From the first line onward, reproduce the records exactly; the final line to include is the one holding "(1, 0), (.74, .24), (.36, .445), (-.81, .295)]".

[Entries taken from a collection]
Start of Block
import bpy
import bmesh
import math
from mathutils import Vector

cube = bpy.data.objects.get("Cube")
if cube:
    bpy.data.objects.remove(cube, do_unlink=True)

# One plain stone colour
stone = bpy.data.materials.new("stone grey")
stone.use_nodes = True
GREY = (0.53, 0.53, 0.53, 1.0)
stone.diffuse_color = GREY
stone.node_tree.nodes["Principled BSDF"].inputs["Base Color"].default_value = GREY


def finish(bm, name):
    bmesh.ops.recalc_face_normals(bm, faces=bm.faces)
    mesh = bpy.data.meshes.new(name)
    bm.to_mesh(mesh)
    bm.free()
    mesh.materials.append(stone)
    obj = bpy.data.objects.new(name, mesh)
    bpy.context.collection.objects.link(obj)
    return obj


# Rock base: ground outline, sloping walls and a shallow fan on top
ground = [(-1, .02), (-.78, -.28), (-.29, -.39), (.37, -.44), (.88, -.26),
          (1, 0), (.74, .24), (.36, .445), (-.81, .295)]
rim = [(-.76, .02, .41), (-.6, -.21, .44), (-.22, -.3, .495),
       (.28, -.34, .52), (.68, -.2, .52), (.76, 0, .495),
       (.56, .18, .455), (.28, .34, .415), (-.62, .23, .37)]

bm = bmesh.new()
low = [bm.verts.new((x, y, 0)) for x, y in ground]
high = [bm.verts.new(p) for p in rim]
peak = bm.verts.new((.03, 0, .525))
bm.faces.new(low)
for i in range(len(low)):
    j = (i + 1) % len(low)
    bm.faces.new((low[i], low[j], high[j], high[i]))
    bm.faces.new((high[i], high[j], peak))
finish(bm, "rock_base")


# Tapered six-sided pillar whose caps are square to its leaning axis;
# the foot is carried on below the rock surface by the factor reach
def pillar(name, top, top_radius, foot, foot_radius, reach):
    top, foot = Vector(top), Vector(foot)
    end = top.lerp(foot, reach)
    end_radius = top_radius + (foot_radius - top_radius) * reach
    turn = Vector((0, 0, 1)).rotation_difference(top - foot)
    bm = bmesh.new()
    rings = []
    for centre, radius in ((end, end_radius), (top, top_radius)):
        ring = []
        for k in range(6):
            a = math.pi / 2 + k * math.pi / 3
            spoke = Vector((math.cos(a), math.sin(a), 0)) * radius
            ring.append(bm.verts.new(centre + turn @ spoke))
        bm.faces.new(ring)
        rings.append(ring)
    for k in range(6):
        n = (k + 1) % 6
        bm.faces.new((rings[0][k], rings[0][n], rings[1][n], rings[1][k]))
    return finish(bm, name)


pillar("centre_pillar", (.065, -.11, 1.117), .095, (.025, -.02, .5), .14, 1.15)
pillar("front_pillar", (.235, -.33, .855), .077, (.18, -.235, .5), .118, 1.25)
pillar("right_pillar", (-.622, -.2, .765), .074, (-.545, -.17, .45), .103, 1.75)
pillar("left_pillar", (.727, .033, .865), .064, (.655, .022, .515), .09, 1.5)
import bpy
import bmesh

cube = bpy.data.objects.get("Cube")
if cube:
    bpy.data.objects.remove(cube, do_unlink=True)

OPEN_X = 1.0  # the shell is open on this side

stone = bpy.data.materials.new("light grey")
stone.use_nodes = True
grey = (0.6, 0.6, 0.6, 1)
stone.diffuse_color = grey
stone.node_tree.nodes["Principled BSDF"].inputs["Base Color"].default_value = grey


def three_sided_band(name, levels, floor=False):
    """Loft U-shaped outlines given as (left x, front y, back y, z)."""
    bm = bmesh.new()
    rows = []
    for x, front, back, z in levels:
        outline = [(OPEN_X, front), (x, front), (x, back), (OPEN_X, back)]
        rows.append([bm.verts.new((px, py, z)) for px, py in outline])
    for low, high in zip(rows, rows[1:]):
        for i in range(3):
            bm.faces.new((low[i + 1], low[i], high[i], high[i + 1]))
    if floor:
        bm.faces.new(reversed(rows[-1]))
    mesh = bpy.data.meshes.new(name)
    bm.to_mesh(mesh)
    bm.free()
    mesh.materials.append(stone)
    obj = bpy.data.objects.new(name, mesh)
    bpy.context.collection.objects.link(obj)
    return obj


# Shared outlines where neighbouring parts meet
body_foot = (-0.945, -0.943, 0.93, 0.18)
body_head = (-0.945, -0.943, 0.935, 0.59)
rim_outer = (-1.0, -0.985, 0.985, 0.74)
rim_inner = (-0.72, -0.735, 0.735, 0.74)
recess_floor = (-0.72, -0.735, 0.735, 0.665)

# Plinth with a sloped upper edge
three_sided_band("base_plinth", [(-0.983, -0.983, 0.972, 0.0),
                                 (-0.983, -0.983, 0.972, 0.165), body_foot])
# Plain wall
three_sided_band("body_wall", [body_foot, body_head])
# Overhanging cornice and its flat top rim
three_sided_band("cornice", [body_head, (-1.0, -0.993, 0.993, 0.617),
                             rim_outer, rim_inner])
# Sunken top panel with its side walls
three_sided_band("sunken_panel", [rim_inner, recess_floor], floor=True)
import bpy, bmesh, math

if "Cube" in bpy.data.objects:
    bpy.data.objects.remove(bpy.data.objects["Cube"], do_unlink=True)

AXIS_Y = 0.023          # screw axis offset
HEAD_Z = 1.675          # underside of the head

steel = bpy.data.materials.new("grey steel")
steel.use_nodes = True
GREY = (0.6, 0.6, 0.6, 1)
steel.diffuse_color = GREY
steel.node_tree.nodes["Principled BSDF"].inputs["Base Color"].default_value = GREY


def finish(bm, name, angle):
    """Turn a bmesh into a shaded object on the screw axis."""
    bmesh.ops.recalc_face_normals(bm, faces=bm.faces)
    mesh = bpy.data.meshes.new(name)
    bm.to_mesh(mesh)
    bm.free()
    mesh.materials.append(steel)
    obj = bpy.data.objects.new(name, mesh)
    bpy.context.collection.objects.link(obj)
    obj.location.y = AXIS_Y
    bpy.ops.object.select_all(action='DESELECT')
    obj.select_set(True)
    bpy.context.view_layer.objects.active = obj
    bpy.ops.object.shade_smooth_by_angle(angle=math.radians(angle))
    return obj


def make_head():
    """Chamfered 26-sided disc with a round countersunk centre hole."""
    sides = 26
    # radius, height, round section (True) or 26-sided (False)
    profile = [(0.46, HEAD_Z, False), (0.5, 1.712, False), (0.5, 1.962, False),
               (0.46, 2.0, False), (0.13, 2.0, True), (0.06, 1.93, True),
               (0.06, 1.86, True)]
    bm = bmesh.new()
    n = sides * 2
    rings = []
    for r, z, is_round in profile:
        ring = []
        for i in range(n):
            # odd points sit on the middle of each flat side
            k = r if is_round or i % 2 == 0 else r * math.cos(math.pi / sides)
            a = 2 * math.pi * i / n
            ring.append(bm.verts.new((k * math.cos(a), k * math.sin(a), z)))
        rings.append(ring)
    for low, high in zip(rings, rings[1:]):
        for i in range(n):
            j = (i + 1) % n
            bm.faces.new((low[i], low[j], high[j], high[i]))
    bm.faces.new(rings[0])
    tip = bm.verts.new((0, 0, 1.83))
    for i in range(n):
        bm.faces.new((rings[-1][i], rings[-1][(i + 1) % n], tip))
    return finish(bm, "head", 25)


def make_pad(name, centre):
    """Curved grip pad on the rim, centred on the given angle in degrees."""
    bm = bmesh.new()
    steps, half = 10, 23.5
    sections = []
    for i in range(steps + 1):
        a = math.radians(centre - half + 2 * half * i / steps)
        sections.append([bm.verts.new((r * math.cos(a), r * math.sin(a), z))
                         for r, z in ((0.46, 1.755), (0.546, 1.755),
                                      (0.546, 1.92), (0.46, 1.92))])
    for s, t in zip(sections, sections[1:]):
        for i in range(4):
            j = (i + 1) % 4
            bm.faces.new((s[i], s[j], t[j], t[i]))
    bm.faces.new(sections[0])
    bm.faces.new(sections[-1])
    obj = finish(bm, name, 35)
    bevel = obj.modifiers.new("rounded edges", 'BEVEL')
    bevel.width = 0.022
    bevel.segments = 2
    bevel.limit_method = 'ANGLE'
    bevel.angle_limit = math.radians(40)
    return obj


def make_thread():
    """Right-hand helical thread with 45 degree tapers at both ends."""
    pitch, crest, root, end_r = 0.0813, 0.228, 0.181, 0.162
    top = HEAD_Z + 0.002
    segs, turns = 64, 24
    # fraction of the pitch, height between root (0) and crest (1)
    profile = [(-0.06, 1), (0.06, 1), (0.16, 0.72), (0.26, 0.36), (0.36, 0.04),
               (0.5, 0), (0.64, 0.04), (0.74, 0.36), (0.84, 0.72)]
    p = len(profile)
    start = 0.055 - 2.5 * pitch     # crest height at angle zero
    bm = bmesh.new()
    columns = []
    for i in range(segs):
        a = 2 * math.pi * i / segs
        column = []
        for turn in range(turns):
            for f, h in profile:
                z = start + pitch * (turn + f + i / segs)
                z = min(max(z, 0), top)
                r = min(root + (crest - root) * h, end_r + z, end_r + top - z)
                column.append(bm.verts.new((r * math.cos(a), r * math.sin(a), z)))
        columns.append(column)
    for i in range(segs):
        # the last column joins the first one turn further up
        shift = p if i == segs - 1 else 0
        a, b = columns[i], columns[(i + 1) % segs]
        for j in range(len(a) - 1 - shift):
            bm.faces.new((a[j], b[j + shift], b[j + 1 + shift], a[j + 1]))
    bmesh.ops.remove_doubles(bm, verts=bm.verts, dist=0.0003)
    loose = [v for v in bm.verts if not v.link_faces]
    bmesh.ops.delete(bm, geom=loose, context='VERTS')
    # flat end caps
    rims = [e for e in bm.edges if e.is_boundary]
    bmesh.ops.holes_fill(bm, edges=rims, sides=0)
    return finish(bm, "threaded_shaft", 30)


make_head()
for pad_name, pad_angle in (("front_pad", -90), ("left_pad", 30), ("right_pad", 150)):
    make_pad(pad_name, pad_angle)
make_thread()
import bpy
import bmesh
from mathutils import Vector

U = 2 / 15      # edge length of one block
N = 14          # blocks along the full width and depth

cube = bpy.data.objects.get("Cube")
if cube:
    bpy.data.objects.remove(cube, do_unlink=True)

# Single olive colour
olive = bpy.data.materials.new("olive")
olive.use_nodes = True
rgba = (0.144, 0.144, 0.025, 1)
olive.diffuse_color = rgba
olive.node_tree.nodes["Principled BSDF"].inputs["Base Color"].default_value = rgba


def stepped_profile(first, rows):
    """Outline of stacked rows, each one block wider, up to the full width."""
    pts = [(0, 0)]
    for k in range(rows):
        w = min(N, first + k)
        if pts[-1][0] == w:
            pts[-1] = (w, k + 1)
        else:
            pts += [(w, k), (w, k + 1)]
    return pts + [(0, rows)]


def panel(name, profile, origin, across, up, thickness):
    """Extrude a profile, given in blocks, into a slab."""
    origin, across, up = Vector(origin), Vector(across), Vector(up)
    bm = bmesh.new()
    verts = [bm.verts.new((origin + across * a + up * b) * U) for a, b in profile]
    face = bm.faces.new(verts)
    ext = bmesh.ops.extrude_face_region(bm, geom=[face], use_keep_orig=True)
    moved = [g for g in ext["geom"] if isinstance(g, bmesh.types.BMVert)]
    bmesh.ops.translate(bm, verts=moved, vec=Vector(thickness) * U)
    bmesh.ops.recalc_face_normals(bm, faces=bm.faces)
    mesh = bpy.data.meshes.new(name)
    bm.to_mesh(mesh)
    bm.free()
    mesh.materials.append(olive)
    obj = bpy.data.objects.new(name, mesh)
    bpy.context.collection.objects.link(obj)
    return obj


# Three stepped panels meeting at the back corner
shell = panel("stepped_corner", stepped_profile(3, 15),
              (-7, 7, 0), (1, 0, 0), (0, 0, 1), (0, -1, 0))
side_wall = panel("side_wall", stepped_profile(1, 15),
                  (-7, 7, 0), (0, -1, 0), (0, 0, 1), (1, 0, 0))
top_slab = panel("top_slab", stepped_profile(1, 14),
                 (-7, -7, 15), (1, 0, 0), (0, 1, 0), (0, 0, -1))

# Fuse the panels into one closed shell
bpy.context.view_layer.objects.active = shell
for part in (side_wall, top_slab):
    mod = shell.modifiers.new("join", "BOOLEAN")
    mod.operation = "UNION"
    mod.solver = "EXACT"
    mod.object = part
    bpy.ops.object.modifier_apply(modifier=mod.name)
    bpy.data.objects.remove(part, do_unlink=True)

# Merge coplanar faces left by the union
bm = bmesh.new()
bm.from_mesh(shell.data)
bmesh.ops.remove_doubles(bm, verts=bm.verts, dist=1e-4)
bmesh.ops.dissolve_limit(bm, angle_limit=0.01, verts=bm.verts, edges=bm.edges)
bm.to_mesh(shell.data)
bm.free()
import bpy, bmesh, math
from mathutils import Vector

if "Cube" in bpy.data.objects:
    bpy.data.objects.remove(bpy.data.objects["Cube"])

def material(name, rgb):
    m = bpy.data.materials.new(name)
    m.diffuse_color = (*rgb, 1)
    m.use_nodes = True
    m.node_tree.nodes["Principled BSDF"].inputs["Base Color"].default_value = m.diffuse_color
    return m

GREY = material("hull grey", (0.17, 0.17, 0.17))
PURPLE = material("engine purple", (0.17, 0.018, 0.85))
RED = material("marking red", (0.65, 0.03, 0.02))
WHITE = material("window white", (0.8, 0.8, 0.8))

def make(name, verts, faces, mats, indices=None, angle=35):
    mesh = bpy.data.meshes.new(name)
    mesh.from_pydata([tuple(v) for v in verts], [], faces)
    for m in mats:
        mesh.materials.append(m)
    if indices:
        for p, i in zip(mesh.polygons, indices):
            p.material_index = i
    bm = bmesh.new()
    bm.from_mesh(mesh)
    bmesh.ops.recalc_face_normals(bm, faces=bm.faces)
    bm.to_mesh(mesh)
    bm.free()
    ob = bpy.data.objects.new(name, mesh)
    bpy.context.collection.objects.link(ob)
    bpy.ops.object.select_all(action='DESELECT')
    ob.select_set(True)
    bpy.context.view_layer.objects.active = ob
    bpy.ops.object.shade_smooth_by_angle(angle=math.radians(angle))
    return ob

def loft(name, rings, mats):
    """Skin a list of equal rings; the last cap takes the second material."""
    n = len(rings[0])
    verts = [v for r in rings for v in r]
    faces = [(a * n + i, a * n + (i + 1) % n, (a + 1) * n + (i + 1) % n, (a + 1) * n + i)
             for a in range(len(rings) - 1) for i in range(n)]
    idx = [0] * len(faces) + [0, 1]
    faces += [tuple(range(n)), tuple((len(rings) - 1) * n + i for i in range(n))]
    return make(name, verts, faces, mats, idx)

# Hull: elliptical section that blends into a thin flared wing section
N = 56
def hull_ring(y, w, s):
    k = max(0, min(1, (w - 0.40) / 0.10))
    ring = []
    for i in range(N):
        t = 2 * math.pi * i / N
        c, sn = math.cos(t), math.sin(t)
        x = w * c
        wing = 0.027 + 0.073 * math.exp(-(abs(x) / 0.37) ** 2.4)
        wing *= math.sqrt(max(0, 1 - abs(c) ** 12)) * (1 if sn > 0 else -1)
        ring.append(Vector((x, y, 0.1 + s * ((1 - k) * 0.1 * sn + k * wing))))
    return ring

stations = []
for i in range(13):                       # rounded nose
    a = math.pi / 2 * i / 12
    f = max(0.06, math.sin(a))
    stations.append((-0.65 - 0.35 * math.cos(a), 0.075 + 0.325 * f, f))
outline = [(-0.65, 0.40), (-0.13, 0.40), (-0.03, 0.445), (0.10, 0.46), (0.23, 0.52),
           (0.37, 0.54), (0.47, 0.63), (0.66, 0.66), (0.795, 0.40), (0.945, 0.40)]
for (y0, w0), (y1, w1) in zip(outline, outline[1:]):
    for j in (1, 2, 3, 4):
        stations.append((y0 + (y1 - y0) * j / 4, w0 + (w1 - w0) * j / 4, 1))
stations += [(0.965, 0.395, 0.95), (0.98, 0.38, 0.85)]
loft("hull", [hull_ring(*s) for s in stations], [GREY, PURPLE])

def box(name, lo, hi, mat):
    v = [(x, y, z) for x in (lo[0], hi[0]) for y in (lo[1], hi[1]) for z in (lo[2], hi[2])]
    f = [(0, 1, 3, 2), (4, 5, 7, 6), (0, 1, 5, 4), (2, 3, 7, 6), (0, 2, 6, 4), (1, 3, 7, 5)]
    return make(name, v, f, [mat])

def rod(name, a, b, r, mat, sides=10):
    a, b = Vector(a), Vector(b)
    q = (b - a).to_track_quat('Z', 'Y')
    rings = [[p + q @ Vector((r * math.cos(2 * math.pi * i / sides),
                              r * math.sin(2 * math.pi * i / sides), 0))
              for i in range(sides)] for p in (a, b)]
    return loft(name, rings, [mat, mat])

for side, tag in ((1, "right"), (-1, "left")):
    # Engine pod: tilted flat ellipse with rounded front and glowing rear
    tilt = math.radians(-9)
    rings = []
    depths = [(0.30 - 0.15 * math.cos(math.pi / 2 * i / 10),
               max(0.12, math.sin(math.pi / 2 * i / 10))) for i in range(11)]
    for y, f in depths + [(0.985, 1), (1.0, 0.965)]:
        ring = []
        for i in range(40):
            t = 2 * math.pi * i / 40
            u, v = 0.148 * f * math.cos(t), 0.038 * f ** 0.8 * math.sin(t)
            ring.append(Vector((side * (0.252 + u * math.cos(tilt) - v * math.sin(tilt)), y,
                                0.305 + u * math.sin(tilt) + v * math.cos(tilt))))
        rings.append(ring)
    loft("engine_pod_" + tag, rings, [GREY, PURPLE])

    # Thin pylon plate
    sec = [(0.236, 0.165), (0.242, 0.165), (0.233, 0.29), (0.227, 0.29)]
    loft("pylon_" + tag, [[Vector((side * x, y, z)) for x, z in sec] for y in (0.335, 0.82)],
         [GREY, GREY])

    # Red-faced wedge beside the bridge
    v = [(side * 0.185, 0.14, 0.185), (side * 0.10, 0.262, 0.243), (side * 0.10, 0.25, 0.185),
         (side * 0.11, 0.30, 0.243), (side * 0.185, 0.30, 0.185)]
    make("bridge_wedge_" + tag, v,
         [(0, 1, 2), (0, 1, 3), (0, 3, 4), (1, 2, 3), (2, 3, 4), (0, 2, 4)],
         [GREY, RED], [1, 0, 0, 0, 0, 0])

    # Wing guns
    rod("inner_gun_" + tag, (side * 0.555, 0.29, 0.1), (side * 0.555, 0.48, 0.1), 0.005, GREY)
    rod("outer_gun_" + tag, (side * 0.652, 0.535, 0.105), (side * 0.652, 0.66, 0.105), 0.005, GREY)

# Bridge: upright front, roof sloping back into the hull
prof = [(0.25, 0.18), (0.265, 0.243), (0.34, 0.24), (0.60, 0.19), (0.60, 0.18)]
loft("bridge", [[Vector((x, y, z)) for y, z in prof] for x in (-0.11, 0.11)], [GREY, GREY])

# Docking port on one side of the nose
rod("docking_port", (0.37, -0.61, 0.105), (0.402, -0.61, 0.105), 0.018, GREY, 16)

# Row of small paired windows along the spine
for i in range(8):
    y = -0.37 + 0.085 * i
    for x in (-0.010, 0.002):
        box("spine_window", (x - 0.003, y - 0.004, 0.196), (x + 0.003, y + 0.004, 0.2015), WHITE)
End of Block
* **Result for this exercise**:
import bpy
import bmesh
import math
from mathutils import Vector

cube = bpy.data.objects.get("Cube")
if cube:
    bpy.data.objects.remove(cube, do_unlink=True)

# One plain stone colour
stone = bpy.data.materials.new("stone grey")
stone.use_nodes = True
GREY = (0.53, 0.53, 0.53, 1.0)
stone.diffuse_color = GREY
stone.node_tree.nodes["Principled BSDF"].inputs["Base Color"].default_value = GREY


def finish(bm, name):
    bmesh.ops.recalc_face_normals(bm, faces=bm.faces)
    mesh = bpy.data.meshes.new(name)
    bm.to_mesh(mesh)
    bm.free()
    mesh.materials.append(stone)
    obj = bpy.data.objects.new(name, mesh)
    bpy.context.collection.objects.link(obj)
    return obj


# Rock base: ground outline, sloping walls and a shallow fan on top
ground = [(-1, .02), (-.78, -.28), (-.29, -.39), (.37, -.44), (.88, -.26),
          (1, 0), (.74, .24), (.36, .445), (-.81, .295)]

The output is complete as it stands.